* **Aim of the task**:
Repeat the lines below exactly as written, please, from the line with "86)], .014, .008, s, tilt=-.03)" to the line with "z = 1.09 + k * .072", both lines included, and no others.

/---

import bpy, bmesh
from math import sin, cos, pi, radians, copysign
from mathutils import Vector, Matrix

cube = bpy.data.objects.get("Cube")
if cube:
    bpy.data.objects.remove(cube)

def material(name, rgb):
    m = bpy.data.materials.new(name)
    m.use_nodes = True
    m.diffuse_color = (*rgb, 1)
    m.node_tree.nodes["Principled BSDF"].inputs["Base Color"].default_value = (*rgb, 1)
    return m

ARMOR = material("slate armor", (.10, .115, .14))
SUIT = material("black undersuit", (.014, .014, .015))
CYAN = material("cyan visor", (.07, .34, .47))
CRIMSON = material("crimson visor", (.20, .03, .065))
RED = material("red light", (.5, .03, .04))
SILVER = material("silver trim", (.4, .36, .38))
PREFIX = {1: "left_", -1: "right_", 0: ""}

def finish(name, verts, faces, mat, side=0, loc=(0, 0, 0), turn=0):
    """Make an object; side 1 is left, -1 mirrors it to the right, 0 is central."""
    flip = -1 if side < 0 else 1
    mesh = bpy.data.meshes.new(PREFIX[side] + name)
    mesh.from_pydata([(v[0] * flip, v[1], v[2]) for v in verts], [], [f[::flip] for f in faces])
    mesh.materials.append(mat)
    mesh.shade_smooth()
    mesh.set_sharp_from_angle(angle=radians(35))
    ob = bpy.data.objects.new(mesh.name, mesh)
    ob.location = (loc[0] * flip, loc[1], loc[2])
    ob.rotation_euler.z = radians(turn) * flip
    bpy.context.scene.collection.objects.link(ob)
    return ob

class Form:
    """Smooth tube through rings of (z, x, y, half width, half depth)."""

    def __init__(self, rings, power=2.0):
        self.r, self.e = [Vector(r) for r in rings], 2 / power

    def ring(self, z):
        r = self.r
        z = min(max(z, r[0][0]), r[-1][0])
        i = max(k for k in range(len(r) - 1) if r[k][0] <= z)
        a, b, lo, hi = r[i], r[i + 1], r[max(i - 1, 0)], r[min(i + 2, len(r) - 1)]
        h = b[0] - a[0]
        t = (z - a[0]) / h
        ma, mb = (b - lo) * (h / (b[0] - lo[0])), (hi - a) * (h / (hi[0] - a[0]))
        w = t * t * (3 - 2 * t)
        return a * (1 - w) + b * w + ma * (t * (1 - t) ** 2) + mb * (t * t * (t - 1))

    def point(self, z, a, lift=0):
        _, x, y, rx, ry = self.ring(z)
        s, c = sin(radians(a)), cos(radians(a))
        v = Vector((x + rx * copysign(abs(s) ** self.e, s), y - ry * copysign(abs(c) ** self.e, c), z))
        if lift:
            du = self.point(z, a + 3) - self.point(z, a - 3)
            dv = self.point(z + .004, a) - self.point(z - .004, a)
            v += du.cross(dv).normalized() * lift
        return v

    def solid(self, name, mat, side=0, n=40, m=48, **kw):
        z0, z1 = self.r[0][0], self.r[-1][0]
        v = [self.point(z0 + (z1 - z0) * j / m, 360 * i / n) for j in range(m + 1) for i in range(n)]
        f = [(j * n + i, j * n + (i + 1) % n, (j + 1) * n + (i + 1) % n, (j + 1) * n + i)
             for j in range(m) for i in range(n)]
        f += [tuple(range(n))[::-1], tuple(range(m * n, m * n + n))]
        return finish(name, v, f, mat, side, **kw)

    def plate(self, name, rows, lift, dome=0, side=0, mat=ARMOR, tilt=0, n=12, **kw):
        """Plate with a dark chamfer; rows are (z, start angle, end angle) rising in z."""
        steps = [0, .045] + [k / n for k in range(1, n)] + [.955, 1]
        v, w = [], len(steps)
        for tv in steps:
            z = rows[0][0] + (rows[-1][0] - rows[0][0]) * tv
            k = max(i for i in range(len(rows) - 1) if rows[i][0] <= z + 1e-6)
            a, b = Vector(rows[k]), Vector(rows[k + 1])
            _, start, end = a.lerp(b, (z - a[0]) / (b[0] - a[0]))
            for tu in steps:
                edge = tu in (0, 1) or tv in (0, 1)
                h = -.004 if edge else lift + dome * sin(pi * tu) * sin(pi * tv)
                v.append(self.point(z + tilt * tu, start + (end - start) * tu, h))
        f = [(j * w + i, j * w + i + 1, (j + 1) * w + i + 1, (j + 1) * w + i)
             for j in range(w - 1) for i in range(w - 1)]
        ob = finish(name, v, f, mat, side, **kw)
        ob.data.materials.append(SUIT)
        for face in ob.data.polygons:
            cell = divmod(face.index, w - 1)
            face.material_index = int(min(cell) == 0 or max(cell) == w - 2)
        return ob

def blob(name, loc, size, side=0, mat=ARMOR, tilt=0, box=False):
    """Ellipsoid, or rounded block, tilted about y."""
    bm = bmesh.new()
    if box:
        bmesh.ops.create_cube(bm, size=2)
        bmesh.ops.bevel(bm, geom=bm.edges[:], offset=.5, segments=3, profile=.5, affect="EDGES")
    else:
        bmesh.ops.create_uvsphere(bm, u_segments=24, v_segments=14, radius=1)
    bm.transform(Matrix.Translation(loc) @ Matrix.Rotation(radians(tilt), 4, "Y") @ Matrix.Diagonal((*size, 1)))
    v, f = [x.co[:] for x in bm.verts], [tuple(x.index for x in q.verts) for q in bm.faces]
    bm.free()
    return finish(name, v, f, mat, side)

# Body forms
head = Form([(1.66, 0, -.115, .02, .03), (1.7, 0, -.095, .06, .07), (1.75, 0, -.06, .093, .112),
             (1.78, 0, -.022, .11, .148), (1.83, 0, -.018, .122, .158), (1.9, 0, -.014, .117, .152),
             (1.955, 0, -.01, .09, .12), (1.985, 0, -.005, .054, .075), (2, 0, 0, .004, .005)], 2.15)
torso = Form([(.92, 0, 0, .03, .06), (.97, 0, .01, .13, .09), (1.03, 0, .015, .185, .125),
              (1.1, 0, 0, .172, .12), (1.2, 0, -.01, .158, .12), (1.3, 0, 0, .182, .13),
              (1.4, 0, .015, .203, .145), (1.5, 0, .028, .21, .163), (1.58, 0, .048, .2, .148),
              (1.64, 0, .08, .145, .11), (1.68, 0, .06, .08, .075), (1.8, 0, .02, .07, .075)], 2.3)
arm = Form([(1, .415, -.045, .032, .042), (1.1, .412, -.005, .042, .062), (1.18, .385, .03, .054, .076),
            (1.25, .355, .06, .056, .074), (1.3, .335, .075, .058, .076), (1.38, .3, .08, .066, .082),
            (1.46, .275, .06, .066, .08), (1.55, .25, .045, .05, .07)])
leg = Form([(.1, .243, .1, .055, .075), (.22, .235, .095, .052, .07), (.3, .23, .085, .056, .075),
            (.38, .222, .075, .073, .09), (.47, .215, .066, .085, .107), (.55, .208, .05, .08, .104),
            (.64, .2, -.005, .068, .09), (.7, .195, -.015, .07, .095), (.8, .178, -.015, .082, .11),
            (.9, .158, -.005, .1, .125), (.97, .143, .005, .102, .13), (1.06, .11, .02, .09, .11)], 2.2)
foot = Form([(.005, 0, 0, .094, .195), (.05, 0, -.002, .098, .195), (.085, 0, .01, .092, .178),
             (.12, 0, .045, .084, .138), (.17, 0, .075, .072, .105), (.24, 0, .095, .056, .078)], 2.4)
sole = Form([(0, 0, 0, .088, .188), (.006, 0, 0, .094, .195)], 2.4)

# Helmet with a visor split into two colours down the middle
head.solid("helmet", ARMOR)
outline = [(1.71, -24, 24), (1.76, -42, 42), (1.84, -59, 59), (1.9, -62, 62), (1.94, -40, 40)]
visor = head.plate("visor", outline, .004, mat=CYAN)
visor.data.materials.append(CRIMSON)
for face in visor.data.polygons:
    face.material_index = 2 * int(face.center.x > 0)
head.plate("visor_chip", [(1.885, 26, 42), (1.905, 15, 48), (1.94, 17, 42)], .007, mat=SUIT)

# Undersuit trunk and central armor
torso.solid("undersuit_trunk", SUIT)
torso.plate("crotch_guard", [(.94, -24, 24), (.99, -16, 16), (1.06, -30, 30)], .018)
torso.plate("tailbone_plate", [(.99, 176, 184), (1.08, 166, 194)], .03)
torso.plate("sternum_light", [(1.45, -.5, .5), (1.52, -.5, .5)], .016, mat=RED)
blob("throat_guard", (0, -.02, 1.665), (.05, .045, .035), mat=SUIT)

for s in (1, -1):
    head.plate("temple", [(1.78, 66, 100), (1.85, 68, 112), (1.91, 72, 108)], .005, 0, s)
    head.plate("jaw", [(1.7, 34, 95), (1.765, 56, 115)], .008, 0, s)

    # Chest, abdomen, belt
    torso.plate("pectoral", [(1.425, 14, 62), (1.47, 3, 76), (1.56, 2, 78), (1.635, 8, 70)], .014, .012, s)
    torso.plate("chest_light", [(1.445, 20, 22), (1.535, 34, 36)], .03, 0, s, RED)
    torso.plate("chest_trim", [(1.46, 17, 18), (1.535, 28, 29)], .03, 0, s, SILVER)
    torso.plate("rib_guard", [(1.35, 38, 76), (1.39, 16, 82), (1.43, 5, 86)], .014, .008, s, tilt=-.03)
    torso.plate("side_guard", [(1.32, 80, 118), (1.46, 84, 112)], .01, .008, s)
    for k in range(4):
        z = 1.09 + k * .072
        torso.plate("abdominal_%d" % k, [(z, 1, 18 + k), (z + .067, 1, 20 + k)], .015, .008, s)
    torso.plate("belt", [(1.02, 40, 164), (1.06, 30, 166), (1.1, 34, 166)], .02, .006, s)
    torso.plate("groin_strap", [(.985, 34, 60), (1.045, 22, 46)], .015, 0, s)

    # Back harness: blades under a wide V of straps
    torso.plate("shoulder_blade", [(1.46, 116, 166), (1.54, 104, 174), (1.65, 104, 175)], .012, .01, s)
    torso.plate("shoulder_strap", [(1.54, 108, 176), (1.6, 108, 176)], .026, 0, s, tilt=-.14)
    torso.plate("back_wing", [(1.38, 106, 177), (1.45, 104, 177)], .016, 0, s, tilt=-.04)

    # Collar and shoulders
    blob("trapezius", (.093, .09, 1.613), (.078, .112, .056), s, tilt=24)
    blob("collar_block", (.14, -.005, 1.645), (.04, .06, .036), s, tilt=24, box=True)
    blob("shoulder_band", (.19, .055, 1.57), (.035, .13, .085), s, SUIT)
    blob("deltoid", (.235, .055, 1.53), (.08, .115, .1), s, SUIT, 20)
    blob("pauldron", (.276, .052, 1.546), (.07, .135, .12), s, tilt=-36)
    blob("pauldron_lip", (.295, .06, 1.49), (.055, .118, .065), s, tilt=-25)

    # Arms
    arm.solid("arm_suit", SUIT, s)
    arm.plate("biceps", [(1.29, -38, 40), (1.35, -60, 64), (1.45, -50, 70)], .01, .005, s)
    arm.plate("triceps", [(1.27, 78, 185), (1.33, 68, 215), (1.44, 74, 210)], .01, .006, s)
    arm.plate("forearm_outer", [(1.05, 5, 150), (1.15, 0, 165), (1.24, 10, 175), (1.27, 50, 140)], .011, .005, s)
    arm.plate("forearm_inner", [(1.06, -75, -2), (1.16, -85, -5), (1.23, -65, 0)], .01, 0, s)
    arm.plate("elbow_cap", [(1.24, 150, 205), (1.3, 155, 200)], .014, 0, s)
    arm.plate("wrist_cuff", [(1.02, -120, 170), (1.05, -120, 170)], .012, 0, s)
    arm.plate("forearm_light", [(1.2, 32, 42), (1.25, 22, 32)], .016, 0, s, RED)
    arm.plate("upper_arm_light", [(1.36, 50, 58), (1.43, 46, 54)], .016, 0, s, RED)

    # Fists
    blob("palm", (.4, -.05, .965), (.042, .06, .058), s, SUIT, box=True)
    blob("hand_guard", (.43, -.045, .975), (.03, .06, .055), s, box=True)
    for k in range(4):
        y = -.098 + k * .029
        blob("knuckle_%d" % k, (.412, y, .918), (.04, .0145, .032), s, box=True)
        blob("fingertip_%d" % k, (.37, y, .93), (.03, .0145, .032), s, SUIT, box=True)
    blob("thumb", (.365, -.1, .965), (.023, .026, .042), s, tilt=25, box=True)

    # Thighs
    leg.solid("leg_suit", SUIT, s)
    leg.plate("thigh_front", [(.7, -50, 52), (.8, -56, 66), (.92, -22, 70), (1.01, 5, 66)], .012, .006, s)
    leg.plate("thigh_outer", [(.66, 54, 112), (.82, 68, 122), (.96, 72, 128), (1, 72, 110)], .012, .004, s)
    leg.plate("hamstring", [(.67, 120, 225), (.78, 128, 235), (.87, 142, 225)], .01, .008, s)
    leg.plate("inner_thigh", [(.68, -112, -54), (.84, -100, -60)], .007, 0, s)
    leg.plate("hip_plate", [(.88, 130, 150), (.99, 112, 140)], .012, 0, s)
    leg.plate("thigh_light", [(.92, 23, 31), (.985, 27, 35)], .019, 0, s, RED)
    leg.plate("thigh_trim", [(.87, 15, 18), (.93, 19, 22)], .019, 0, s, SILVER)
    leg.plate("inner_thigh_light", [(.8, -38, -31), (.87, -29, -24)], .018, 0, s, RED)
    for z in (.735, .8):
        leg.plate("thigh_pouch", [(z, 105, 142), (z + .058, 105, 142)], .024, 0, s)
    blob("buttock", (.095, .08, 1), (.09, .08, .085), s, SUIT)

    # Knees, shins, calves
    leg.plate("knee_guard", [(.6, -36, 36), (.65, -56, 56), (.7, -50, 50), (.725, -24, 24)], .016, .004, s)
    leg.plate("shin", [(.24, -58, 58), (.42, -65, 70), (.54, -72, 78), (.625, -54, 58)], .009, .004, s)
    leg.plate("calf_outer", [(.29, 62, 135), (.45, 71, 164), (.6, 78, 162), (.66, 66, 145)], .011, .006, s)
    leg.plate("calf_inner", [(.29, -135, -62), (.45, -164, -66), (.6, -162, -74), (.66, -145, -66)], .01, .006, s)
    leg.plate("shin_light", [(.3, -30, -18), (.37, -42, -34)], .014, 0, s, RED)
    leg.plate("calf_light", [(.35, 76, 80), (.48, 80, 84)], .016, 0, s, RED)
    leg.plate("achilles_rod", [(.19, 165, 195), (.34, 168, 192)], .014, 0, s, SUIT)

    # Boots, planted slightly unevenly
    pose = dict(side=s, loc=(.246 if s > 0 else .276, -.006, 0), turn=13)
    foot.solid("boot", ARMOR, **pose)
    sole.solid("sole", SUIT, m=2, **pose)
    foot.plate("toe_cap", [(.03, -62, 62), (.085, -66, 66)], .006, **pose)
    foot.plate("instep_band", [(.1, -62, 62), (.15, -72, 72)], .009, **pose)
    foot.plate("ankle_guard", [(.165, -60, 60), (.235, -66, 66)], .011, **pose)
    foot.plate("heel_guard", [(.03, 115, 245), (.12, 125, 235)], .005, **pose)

\---

* **Completed task**:
    torso.plate("rib_guard", [(1.35, 38, 76), (1.39, 16, 82), (1.43, 5, 86)], .014, .008, s, tilt=-.03)
    torso.plate("side_guard", [(1.32, 80, 118), (1.46, 84, 112)], .01, .008, s)
    for k in range(4):
        z = 1.09 + k * .072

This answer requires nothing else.